On the day of the first annual Magnolia Makers Market more than 40 Young Entrepreneurs for Change set up their booths, selling a variety of crafts and wares. Some sold their photography skills. Some sold treats like a special drink unique to Puerto Rico. More than a few sold holiday-themed crafts. All Young Entrepreneurs for Change gained the experience of planning a business, finding funding, crafting their marketing materials, and finally selling their products to the local community.

These Young Entrepreneurs for Change also learned the value of social responsibility by sharing some of their profits with non-profit organizations like the Austin Animal Sanctuary.

Montessori For All seeks to prepare children to be successful leaders in the 21st century. Indeed, the ultimate vision is that these children are ready to transform the 21st century! By providing authentic opportunities to practice self-direction, connect with the larger community, collaborate with peers, and develop their respect for social responsibility, the annual Magnolia Makers Market is one way Montessori For All works toward that vision.

Montessori For All, located in Austin, Texas, offers monthly community tours to see our innovative model in action.

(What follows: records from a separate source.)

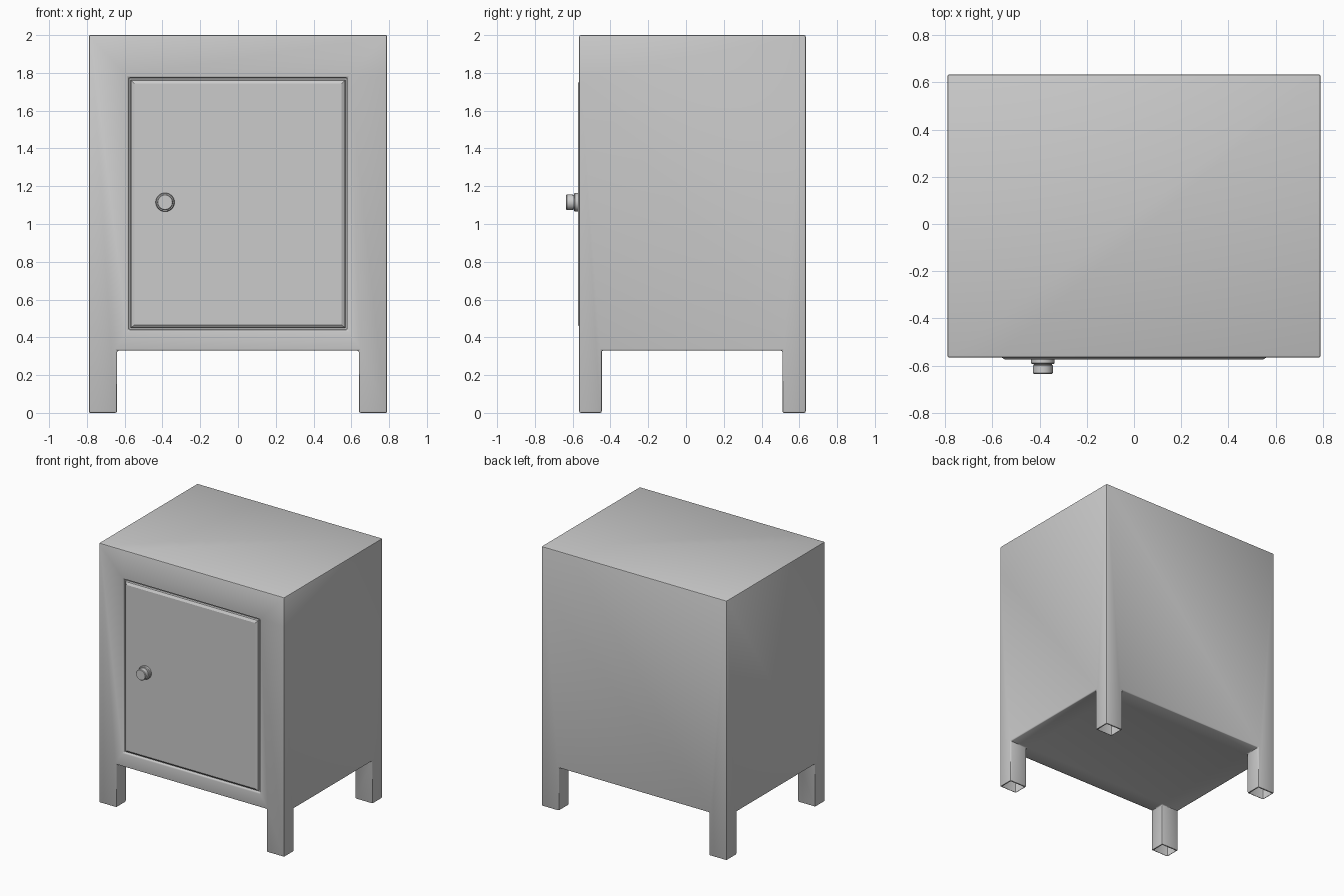
import bpy, bmesh, math
from mathutils import Matrix, Vector

if "Cube" in bpy.data.objects:
    bpy.data.objects.remove(bpy.data.objects["Cube"])

X, YF, YB, TOP = 0.79, -0.566, 0.634, 2.0      # carcass extents
LX, LYF, LYB, LZ = 0.64, -0.446, 0.51, 0.33    # inner leg faces and leg height
DX, DZ0, DZ1, DY = 0.58, 0.44, 1.775, -0.546   # door recess


def finish(bm, name, angle=35):
    bmesh.ops.recalc_face_normals(bm, faces=bm.faces)
    mesh = bpy.data.meshes.new(name)
    bm.to_mesh(mesh)
    bm.free()
    ob = bpy.data.objects.new(name, mesh)
    bpy.context.collection.objects.link(ob)
    bpy.ops.object.select_all(action='DESELECT')
    ob.select_set(True)
    bpy.context.view_layer.objects.active = ob
    bpy.ops.object.shade_smooth_by_angle(angle=math.radians(angle))
    return ob


# Cabinet: box cells, minus the gaps between the legs and the door recess
cuts = ([-X, -LX, -DX, DX, LX, X], [YF, DY, LYF, LYB, YB], [0, LZ, DZ0, DZ1, TOP])


def solid(cell):
    if any(i < 0 or i >= len(c) - 1 for i, c in zip(cell, cuts)):
        return False
    x, y, z = [(c[i] + c[i + 1]) / 2 for i, c in zip(cell, cuts)]
    if z < LZ:
        return abs(x) > LX and not (LYF < y < LYB)
    return not (y < DY and abs(x) < DX and DZ0 < z < DZ1)


bm = bmesh.new()
for i in range(5):
    for j in range(4):
        for k in range(4):
            if not solid((i, j, k)):
                continue
            for axis in range(3):
                for side in (0, 1):
                    near = [i, j, k]
                    near[axis] += 2 * side - 1
                    if solid(near):
                        continue
                    quad = []
                    for a, b in ((0, 0), (1, 0), (1, 1), (0, 1)):
                        idx = [i, j, k]
                        idx[axis] += side
                        idx[(axis + 1) % 3] += a
                        idx[(axis + 2) % 3] += b
                        quad.append(bm.verts.new([cuts[n][idx[n]] for n in range(3)]))
                    bm.faces.new(quad)
bmesh.ops.remove_doubles(bm, verts=bm.verts, dist=1e-5)
bmesh.ops.recalc_face_normals(bm, faces=bm.faces)
bmesh.ops.dissolve_limit(bm, angle_limit=0.02, verts=bm.verts, edges=bm.edges)
edges = [e for e in bm.edges if len(e.link_faces) == 2 and e.calc_face_angle() > 0.5]
bmesh.ops.bevel(bm, geom=edges, offset=0.009, segments=2, profile=0.5,
                affect='EDGES', clamp_overlap=True)
# The legs are open underneath
bmesh.ops.recalc_face_normals(bm, faces=bm.faces)
soles = [f for f in bm.faces if f.normal.z < -0.99 and f.calc_center_median().z < 0.01]
bmesh.ops.delete(bm, geom=soles, context='FACES')
finish(bm, "cabinet_body")

# Door: panel with sloping edges, standing slightly proud of the frame
bm = bmesh.new()
rings = []
for y, inset in ((DY, 0.012), (-0.562, 0.014), (-0.573, 0.032)):
    x, z0, z1 = DX - inset, DZ0 + inset * 0.8, DZ1 - inset
    rings.append([bm.verts.new((px, y, pz)) for px, pz in
                  ((-x, z0), (x, z0), (x, z1), (-x, z1))])
for r0, r1 in zip(rings, rings[1:]):
    for n in range(4):
        bm.faces.new((r0[n], r0[(n + 1) % 4], r1[(n + 1) % 4], r1[n]))
bm.faces.new(rings[-1])
finish(bm, "door_panel", 20)

# Knob: turned collar and button
profile = [(0.05, 0.57), (0.05, 0.588), (0.046, 0.593), (0.038, 0.594), (0.038, 0.597),
           (0.042, 0.599), (0.042, 0.63), (0.038, 0.635), (0, 0.635)]
bm = bmesh.new()
centre = Vector((-0.386, 0, 1.115))
verts = [bm.verts.new(centre + Vector((r, -y, 0))) for r, y in profile]
line = [bm.edges.new(p) for p in zip(verts, verts[1:])]
bmesh.ops.spin(bm, geom=verts + line, cent=centre, axis=(0, 1, 0),
               angle=2 * math.pi, steps=32)
bmesh.ops.remove_doubles(bm, verts=bm.verts, dist=1e-5)
finish(bm, "door_knob")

Contact Ashley Velasquez at avelasquez@montessoriforall.org for more information about the tours or to learn more about providing an authentic entrepreneurial experience for children through a market of your own.

The opinions expressed in Next Gen Learning in Action are strictly those of the author(s) and do not reflect the opinions or endorsement of Editorial Projects in Education, or any of its publications.